Stored entries:

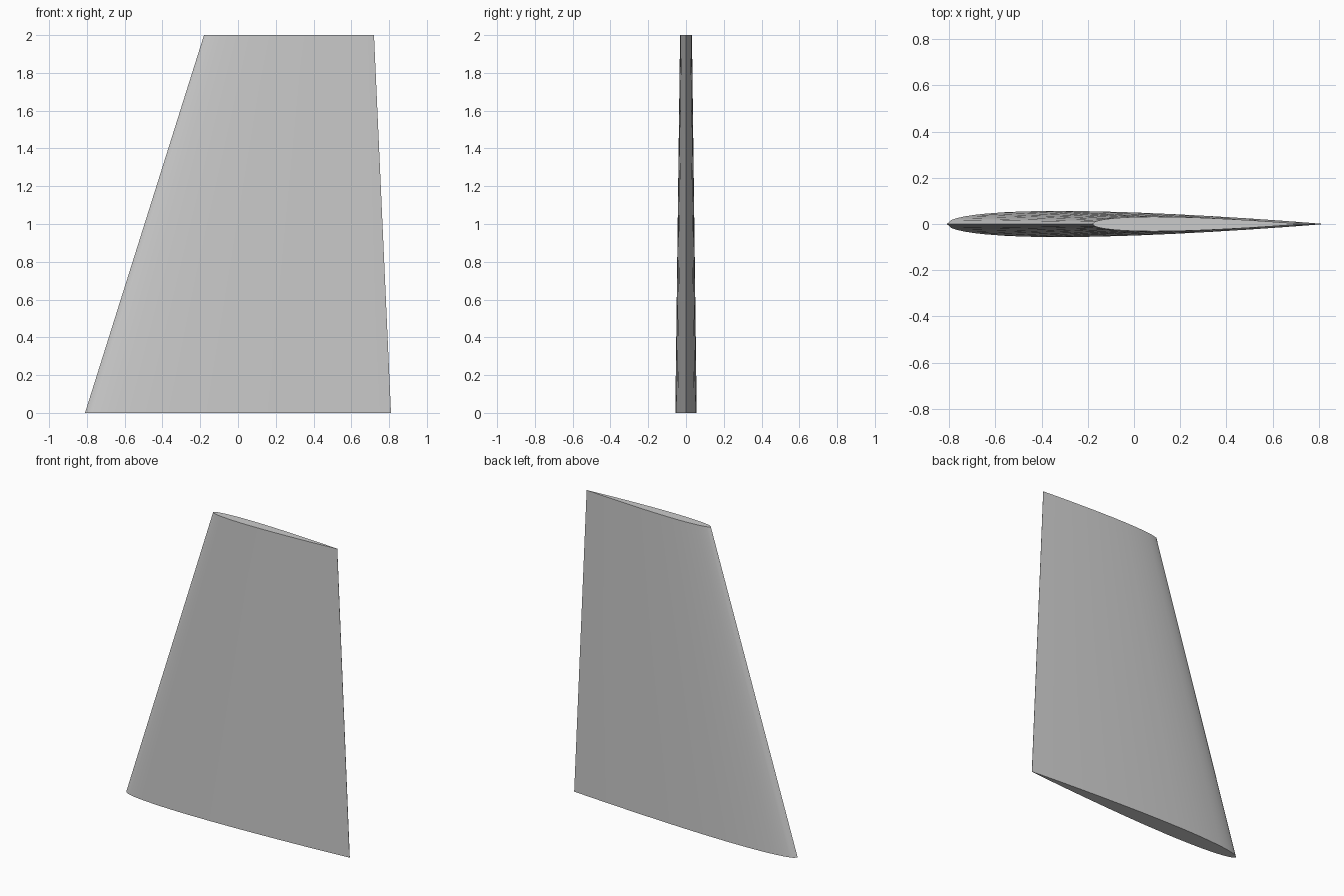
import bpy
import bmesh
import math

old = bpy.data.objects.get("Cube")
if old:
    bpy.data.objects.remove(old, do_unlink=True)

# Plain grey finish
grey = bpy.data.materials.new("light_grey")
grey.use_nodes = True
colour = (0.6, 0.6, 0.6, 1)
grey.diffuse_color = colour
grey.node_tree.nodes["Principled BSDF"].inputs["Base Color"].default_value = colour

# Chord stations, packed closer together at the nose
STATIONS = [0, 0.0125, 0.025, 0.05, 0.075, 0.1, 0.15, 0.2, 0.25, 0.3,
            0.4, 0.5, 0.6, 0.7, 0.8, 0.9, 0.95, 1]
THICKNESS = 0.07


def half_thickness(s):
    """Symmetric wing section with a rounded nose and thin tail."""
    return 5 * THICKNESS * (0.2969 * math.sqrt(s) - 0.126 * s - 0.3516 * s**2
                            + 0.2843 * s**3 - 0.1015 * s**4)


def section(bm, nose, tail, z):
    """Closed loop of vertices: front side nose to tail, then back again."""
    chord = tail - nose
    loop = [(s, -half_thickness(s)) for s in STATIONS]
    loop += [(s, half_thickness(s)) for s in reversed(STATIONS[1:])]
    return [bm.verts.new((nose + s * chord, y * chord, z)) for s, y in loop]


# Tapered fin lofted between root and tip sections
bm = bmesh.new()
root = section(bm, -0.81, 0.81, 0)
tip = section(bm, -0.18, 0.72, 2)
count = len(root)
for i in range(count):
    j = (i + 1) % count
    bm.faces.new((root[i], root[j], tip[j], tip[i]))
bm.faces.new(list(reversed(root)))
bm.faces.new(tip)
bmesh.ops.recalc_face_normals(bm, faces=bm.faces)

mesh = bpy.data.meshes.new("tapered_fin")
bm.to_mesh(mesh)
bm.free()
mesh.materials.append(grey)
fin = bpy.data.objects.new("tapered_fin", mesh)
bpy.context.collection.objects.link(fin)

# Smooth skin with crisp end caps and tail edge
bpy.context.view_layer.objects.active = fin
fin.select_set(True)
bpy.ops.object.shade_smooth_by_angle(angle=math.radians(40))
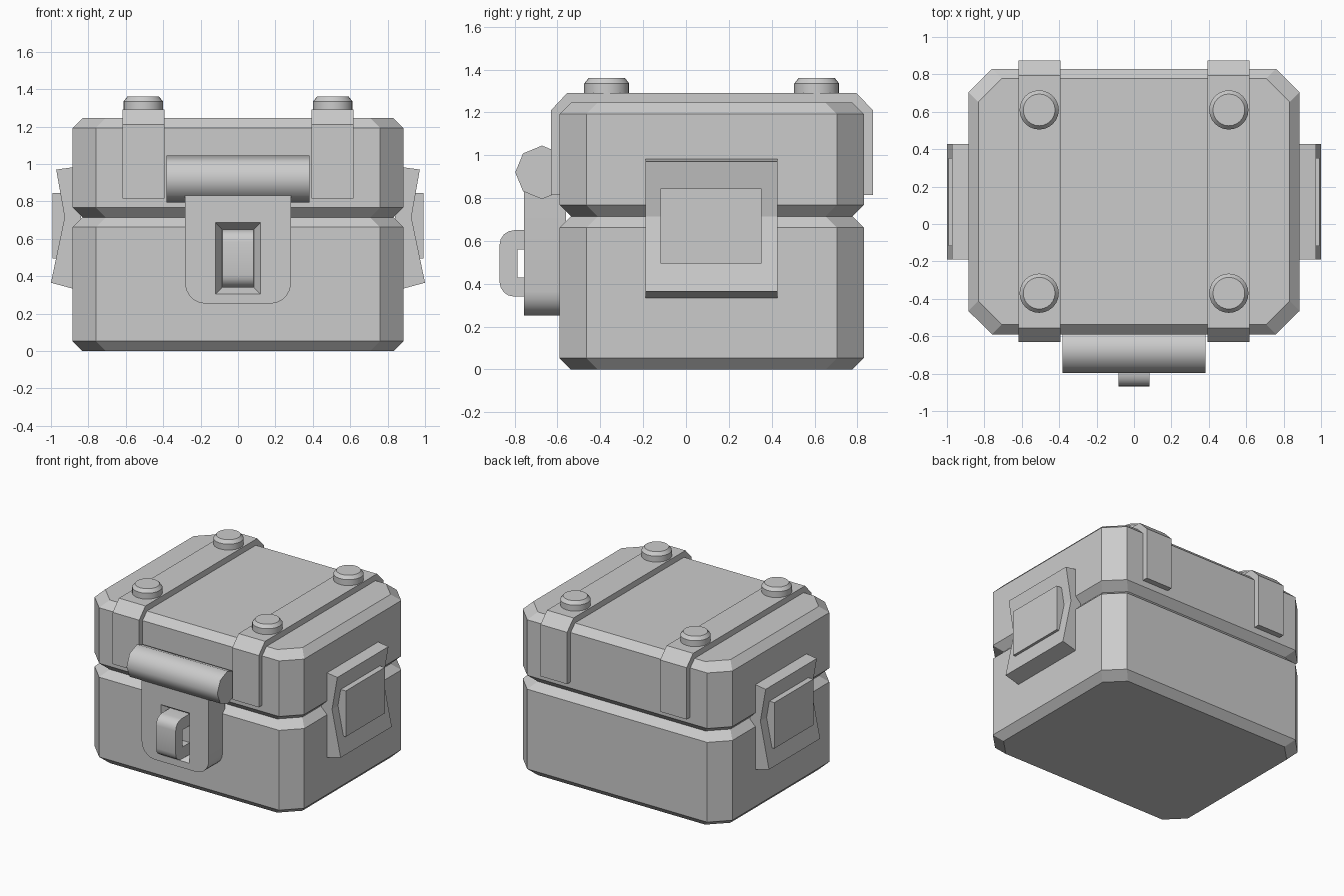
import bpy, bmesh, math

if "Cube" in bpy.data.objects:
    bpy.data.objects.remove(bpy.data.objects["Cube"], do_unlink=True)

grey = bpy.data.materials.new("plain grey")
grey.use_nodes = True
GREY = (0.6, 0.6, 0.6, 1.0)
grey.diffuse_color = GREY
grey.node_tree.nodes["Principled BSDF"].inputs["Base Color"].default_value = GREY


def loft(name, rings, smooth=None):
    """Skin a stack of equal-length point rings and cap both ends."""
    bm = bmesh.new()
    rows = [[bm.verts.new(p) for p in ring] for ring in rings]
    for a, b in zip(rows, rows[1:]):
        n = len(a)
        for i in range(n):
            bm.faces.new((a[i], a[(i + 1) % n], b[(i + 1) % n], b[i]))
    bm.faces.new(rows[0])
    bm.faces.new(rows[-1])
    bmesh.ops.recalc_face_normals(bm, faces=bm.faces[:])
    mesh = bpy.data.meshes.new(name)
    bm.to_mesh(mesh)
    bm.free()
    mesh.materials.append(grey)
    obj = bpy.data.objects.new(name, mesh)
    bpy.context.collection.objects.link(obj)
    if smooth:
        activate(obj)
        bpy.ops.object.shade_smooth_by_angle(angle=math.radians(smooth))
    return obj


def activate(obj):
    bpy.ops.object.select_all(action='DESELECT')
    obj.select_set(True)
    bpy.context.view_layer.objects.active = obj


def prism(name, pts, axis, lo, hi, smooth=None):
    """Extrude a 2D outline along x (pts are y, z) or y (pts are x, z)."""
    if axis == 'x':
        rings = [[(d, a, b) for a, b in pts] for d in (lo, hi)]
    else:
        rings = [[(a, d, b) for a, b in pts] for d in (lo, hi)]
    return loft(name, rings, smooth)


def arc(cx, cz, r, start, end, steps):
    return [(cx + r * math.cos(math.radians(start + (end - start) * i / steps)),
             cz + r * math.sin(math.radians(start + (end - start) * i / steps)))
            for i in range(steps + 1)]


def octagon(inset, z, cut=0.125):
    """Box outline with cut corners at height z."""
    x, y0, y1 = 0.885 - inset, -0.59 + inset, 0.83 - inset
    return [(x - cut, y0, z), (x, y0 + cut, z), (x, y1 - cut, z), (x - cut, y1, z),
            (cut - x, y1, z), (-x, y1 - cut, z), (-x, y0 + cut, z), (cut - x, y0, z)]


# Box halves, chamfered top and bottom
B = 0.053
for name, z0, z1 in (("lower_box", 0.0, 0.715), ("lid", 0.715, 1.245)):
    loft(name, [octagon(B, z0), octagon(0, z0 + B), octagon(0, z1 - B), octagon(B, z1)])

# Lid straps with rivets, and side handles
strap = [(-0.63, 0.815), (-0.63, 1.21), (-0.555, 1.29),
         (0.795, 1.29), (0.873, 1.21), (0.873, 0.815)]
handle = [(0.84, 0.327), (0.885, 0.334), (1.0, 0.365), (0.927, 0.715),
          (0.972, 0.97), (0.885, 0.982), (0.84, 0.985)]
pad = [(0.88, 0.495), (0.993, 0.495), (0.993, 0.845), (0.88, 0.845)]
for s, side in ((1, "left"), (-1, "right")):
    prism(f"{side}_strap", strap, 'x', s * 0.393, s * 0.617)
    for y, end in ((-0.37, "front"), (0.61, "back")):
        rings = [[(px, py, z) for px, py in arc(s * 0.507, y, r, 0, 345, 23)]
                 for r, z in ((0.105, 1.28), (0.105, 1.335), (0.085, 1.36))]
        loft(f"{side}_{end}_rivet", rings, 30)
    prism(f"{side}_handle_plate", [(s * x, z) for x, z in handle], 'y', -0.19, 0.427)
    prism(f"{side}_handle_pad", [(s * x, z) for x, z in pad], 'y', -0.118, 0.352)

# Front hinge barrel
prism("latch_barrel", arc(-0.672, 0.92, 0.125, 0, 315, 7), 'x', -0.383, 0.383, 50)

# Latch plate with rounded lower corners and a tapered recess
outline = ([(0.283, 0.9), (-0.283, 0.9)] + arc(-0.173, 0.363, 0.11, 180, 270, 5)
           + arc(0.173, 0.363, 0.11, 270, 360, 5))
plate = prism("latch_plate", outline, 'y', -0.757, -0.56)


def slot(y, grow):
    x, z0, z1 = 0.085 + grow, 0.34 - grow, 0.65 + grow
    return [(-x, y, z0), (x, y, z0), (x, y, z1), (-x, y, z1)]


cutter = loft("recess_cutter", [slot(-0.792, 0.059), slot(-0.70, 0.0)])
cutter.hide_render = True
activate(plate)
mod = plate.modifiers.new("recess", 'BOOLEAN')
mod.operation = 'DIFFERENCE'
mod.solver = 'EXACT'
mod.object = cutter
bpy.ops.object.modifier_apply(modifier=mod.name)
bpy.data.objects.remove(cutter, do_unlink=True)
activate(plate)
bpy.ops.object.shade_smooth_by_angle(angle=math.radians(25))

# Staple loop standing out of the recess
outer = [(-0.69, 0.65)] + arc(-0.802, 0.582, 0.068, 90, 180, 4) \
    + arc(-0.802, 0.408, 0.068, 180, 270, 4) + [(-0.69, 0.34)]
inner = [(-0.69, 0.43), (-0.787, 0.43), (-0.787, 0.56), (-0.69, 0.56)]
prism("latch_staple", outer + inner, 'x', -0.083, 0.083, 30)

* [Task directions] Your answer must be the exact lines of the records from the first one through the line containing "bpy.ops.object.shade_smooth_by_angle(angle=math.radians(40))", with no pictures in it.

* [Answer space]
import bpy
import bmesh
import math

old = bpy.data.objects.get("Cube")
if old:
    bpy.data.objects.remove(old, do_unlink=True)

# Plain grey finish
grey = bpy.data.materials.new("light_grey")
grey.use_nodes = True
colour = (0.6, 0.6, 0.6, 1)
grey.diffuse_color = colour
grey.node_tree.nodes["Principled BSDF"].inputs["Base Color"].default_value = colour

# Chord stations, packed closer together at the nose
STATIONS = [0, 0.0125, 0.025, 0.05, 0.075, 0.1, 0.15, 0.2, 0.25, 0.3,
            0.4, 0.5, 0.6, 0.7, 0.8, 0.9, 0.95, 1]
THICKNESS = 0.07


def half_thickness(s):
    """Symmetric wing section with a rounded nose and thin tail."""
    return 5 * THICKNESS * (0.2969 * math.sqrt(s) - 0.126 * s - 0.3516 * s**2
                            + 0.2843 * s**3 - 0.1015 * s**4)


def section(bm, nose, tail, z):
    """Closed loop of vertices: front side nose to tail, then back again."""
    chord = tail - nose
    loop = [(s, -half_thickness(s)) for s in STATIONS]
    loop += [(s, half_thickness(s)) for s in reversed(STATIONS[1:])]
    return [bm.verts.new((nose + s * chord, y * chord, z)) for s, y in loop]


# Tapered fin lofted between root and tip sections
bm = bmesh.new()
root = section(bm, -0.81, 0.81, 0)
tip = section(bm, -0.18, 0.72, 2)
count = len(root)
for i in range(count):
    j = (i + 1) % count
    bm.faces.new((root[i], root[j], tip[j], tip[i]))
bm.faces.new(list(reversed(root)))
bm.faces.new(tip)
bmesh.ops.recalc_face_normals(bm, faces=bm.faces)

mesh = bpy.data.meshes.new("tapered_fin")
bm.to_mesh(mesh)
bm.free()
mesh.materials.append(grey)
fin = bpy.data.objects.new("tapered_fin", mesh)
bpy.context.collection.objects.link(fin)

# Smooth skin with crisp end caps and tail edge
bpy.context.view_layer.objects.active = fin
fin.select_set(True)
bpy.ops.object.shade_smooth_by_angle(angle=math.radians(40))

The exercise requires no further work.